Rolling is a forming process which reduces the cross-sectional area of the incoming metal stock or produces a new cross-section of the material at the exit while improving its mechanical properties through the use of rotating rolls.
The process can be carried out hot, warm, or cold, depending on the application and the material involved. Rolling of blooms, slabs, billets, plates is usually done at temperatures above the recrystallization temperature (hot rolling). Sheet and strip often are rolled cold in order to maintain close thickness tolerances.
About Roll Forming
Roll forming, sometimes spelled rollforming, is a metal forming process in which sheet metal is progressively shaped through a series of bending operations. The process is performed on a roll forming line in which the sheet metal stock is fed through a series of roll stations. Each station has a roller, referred to as a roller die, positioned on both sides of the sheet. The shape and size of the roller die may be unique to that station, or several identical roller dies may be used in different positions. The roller dies may be above and below the sheet, along the sides, at an angle, etc. As the sheet is forced through the roller dies in each roll station, it plastically deforms and bends. Each roll station performs one stage in the complete bending of the sheet to form the desired part. The roller dies are lubricated to reduce friction between the die and the sheet, thus reducing the tool wear. Also, lubricant can allow for a higher production rate, which will also depend on the material thickness, number of roll stations, and radius of each bend. The roll forming line can also include other sheet metal fabrication operations before or after the roll forming, such as punching or shearing.
Roll Forming Line
The roll forming process can be used to form a sheet into a wide variety of cross-section profiles. An open profile is most common, but a closed tube-like shape can be created as well. Because the final form is achieved through a series of bends, the part does not require a uniform or symmetric cross-section along its length. Roll forming is used to create very long sheet metal parts with typical widths of 1-20 inches and thicknesses of 0.004-0.125 inches. However wider and thicker sheets can be formed, some up to 5 ft. wide and 0.25 inches thick. The roll forming process is capable of producing parts with tolerances as tight as ±0.005 inches.

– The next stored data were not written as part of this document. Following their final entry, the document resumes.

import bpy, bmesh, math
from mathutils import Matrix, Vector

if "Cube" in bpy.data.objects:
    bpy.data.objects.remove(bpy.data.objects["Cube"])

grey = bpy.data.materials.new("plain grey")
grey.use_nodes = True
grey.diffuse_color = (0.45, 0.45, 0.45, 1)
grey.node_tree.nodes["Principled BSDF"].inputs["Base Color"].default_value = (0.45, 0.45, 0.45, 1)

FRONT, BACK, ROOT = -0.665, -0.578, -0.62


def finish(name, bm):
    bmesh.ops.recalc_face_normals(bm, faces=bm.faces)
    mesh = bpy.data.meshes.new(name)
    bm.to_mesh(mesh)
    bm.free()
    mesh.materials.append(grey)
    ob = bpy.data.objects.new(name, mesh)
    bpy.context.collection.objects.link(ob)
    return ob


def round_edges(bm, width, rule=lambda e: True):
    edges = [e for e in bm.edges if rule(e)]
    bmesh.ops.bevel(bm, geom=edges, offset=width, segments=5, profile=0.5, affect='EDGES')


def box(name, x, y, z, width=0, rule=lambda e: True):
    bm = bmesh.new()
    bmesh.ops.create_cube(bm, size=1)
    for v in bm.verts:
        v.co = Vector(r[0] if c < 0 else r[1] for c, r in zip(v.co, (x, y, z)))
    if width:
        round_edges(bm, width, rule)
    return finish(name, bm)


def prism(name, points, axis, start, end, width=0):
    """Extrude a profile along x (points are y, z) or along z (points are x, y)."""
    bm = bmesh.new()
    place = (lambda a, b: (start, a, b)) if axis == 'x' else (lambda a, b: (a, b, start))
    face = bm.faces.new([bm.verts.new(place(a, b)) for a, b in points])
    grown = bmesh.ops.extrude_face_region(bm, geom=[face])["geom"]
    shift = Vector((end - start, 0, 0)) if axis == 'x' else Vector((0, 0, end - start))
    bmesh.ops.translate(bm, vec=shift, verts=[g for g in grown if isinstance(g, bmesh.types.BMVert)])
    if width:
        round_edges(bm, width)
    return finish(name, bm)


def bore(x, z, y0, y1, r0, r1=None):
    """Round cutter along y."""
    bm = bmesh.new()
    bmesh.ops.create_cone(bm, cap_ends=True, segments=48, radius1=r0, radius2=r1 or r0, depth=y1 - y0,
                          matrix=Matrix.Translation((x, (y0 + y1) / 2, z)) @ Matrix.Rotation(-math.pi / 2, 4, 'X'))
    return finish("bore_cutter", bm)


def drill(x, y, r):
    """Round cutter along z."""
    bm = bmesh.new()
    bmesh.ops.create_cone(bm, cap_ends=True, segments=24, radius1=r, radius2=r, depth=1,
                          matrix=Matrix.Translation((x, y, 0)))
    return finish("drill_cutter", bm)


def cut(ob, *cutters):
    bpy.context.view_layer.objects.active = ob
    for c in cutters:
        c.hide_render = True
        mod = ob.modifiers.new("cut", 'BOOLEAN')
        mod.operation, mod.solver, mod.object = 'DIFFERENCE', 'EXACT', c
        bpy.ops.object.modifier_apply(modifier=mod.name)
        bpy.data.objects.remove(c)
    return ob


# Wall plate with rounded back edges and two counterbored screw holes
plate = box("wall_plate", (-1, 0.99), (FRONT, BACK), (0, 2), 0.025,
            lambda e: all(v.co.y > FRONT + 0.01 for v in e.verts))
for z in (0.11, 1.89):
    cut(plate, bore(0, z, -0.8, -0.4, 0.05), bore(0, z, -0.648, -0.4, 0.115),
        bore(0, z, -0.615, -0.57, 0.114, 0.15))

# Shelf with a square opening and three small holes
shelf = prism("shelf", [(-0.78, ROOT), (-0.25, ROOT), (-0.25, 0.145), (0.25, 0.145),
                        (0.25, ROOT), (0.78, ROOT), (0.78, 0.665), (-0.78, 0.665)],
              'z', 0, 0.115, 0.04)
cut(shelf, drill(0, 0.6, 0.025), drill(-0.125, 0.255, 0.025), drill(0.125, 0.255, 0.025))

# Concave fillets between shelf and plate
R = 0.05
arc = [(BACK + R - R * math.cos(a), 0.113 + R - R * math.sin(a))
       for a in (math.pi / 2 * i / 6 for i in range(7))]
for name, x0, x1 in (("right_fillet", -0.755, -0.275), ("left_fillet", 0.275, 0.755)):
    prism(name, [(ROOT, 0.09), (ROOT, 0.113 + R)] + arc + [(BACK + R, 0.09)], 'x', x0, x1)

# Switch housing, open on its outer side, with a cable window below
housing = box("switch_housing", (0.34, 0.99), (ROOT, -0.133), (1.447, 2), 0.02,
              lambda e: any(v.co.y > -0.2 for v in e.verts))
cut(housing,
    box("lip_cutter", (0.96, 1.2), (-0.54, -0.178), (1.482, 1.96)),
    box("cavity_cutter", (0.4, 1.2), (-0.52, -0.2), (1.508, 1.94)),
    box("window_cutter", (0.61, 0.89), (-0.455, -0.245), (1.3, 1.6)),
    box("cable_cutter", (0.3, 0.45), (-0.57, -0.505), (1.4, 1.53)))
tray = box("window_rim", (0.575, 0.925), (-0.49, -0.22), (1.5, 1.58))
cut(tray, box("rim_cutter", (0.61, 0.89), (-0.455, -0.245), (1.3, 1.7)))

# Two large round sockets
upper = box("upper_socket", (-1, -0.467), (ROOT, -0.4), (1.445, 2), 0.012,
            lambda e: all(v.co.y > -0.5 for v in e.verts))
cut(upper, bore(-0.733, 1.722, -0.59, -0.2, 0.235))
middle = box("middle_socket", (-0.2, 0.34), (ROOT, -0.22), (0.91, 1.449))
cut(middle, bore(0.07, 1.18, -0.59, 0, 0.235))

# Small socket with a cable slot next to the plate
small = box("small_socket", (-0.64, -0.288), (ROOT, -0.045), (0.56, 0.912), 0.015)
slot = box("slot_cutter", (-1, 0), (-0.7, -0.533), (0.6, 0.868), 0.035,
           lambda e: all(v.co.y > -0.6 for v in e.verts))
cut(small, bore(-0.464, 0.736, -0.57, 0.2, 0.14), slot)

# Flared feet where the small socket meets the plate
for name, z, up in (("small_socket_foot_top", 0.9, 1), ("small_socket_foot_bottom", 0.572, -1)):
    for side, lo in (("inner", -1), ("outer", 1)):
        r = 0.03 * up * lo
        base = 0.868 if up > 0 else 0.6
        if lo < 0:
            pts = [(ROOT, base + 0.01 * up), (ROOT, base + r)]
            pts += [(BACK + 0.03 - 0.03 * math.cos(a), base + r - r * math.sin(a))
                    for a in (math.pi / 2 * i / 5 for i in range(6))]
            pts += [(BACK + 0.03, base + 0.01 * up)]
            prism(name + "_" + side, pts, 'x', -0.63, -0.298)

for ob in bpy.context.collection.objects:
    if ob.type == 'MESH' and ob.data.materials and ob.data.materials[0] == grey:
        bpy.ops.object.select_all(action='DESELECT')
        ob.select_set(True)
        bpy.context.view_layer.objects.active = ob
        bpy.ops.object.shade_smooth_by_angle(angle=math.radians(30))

Typical roll formed parts include panels, tracks, shelving, etc. These parts are commonly used in industrial and commercial buildings for roofing, lighting, storage units, and HVAC applications.